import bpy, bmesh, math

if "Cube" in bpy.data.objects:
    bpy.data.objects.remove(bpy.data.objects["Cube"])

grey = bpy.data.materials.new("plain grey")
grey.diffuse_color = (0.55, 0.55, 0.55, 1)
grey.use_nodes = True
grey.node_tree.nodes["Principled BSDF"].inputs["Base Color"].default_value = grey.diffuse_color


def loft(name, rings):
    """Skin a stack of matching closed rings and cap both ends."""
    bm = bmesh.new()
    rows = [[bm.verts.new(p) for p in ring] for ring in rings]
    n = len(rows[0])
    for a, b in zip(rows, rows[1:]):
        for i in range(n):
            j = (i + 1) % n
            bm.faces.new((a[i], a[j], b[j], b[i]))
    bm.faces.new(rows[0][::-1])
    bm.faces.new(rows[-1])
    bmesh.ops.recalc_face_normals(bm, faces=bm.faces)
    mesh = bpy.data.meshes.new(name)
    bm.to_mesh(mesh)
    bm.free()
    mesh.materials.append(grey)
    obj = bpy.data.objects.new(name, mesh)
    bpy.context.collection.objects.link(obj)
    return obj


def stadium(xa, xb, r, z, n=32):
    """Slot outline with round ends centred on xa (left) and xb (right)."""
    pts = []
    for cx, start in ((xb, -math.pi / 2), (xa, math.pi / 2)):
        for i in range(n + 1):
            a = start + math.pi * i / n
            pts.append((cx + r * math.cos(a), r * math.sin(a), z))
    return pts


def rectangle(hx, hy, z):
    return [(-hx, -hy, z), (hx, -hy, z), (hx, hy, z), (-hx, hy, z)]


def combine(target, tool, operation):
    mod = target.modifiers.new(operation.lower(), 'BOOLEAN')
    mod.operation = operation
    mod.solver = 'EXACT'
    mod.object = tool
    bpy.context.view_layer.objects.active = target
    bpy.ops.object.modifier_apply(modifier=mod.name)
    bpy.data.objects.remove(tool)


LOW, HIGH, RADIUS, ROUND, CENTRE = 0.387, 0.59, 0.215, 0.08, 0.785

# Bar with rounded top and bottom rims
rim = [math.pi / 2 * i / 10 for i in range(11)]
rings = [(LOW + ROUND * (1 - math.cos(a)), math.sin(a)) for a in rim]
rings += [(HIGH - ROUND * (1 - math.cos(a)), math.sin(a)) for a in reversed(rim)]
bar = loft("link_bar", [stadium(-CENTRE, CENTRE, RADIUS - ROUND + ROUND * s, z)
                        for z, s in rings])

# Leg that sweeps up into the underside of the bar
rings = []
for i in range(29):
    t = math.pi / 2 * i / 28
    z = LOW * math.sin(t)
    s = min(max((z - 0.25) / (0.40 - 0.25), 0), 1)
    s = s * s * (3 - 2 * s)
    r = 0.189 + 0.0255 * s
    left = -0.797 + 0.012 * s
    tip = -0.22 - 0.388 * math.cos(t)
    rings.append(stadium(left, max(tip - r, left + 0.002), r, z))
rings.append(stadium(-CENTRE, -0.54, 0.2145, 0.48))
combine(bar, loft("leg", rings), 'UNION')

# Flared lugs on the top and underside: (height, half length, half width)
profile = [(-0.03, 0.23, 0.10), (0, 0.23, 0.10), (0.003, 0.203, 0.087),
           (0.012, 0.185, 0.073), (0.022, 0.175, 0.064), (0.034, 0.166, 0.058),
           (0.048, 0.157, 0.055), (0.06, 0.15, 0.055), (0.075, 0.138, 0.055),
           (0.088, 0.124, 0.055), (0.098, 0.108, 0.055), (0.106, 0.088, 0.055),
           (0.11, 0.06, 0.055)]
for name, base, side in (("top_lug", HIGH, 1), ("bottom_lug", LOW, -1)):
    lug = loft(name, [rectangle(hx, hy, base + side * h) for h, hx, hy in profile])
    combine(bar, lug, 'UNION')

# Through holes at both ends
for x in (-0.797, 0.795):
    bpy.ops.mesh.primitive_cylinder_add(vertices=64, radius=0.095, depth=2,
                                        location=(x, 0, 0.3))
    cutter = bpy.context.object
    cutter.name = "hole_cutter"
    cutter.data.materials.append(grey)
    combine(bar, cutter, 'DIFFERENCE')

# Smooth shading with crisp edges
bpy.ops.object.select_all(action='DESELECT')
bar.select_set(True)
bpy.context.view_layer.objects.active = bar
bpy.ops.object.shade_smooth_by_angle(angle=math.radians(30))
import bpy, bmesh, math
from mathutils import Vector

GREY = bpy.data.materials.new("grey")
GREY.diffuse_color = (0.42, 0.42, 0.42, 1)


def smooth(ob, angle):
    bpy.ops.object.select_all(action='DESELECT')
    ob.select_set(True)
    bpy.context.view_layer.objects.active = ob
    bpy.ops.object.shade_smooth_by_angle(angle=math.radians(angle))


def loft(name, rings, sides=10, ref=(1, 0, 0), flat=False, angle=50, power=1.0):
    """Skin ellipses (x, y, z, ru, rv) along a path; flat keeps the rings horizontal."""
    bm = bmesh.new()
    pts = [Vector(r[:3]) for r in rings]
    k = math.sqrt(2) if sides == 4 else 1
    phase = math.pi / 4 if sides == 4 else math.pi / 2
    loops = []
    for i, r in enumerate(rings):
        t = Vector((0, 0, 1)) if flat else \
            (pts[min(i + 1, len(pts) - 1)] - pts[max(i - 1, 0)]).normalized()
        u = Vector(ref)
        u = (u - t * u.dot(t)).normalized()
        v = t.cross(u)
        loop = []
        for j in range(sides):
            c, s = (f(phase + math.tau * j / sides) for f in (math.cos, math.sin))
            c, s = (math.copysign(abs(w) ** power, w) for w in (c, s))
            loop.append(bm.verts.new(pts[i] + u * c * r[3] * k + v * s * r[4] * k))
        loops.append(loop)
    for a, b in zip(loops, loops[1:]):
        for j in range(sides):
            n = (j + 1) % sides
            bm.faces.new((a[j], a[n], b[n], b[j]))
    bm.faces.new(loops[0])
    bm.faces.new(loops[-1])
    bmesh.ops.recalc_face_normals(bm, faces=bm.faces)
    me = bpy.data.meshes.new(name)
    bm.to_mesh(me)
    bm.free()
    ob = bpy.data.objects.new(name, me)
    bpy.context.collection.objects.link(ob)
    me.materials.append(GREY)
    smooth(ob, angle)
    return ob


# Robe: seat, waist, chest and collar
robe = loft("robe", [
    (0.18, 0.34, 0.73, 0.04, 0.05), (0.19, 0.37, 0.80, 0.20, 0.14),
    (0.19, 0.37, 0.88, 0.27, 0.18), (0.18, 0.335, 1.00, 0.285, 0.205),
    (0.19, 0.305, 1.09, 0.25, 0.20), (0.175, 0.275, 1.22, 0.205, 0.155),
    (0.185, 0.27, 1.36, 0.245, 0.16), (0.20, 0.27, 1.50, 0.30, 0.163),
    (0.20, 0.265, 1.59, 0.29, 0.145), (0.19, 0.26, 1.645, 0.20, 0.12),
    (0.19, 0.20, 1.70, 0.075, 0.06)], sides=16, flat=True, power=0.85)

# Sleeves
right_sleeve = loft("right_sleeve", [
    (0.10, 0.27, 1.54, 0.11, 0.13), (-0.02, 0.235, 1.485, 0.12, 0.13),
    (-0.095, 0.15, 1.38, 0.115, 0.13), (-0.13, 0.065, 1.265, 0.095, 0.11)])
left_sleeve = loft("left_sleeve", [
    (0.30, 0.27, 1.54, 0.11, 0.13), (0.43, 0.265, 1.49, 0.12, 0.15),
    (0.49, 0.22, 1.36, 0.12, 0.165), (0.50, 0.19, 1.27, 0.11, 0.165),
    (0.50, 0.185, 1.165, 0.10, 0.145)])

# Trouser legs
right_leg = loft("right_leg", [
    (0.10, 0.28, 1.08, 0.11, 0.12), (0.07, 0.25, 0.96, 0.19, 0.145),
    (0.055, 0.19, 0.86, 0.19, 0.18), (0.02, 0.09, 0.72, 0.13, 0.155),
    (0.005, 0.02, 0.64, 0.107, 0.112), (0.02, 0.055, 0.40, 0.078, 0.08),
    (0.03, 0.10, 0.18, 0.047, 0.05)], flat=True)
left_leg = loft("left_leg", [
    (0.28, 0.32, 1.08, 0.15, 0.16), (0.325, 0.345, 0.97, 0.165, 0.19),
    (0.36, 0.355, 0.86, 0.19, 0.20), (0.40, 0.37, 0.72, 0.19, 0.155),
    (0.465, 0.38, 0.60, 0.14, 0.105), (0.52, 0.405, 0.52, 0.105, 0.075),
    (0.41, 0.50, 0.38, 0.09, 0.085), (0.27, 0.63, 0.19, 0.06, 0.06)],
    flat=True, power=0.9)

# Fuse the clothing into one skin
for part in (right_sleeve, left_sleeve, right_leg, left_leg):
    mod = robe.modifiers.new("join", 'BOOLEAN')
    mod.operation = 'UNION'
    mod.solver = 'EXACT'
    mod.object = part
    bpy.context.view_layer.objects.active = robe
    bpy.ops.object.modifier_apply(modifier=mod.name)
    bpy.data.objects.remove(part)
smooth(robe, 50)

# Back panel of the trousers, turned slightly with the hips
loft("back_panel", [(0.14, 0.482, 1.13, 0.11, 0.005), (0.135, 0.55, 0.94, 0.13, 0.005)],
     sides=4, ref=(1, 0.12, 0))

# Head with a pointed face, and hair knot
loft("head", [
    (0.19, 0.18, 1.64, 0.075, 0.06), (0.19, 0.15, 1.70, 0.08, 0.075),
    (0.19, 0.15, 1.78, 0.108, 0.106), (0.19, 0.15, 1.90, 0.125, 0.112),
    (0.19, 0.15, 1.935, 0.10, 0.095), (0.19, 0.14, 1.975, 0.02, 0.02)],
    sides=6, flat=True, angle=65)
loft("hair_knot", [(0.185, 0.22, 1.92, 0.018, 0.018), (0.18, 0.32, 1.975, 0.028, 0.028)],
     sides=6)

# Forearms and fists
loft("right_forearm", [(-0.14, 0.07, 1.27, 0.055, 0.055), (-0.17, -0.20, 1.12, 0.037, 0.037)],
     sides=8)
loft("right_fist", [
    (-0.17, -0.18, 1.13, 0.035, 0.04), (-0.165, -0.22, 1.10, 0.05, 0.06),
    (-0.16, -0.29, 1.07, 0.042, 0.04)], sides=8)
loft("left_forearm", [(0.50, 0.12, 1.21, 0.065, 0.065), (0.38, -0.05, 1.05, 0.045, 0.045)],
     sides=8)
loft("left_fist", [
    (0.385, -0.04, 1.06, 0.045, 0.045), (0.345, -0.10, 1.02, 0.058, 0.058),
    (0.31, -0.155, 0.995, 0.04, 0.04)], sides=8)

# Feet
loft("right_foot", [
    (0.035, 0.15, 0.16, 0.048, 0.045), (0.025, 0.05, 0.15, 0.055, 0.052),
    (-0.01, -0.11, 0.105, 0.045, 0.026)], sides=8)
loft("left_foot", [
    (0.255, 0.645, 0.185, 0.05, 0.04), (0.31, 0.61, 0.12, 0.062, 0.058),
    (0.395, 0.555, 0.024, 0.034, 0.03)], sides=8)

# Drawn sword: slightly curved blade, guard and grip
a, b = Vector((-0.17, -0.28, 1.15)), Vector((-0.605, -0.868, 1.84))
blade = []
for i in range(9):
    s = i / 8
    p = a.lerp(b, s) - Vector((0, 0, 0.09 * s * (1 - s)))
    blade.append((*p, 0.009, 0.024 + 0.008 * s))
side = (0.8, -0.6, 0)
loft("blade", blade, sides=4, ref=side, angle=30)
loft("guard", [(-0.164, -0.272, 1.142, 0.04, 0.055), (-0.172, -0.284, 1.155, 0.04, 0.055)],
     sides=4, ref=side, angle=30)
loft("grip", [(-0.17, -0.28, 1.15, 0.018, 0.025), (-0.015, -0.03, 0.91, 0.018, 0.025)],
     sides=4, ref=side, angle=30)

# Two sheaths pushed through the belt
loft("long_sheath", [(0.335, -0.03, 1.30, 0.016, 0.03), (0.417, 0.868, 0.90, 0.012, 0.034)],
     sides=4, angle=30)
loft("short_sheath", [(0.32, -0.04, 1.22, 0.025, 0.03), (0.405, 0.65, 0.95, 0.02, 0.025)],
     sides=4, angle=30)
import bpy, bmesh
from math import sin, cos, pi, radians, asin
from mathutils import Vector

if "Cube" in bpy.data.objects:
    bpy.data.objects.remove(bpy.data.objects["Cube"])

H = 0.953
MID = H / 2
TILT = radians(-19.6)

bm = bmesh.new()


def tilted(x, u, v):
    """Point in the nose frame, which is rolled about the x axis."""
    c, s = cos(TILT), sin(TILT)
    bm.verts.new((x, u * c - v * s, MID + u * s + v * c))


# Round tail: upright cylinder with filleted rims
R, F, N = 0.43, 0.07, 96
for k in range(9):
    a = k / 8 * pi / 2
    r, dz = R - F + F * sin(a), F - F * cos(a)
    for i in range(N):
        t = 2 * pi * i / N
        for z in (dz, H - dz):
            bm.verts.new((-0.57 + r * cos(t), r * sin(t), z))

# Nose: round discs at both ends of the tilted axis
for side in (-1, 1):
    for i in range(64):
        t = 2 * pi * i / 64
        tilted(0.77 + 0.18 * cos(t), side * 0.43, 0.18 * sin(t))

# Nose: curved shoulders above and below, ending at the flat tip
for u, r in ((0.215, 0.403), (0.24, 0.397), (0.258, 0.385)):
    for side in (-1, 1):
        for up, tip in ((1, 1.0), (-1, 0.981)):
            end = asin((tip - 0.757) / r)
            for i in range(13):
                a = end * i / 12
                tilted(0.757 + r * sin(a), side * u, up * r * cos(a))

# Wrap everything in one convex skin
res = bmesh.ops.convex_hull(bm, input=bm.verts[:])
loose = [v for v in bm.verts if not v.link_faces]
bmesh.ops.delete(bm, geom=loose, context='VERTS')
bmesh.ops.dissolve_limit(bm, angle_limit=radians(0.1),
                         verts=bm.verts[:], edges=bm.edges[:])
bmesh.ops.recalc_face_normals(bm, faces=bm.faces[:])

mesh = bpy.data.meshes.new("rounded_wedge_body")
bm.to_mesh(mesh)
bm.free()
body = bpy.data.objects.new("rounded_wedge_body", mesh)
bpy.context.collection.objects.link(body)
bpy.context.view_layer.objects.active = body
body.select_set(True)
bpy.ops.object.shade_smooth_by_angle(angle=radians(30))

════════════════════

**Work to be completed**:
For each line in the entries that contains the string "radians", make a copy.

**Expected output**:
bpy.ops.object.shade_smooth_by_angle(angle=math.radians(30))
    bpy.ops.object.shade_smooth_by_angle(angle=math.radians(angle))
from math import sin, cos, pi, radians, asin
TILT = radians(-19.6)
bmesh.ops.dissolve_limit(bm, angle_limit=radians(0.1),
bpy.ops.object.shade_smooth_by_angle(angle=radians(30))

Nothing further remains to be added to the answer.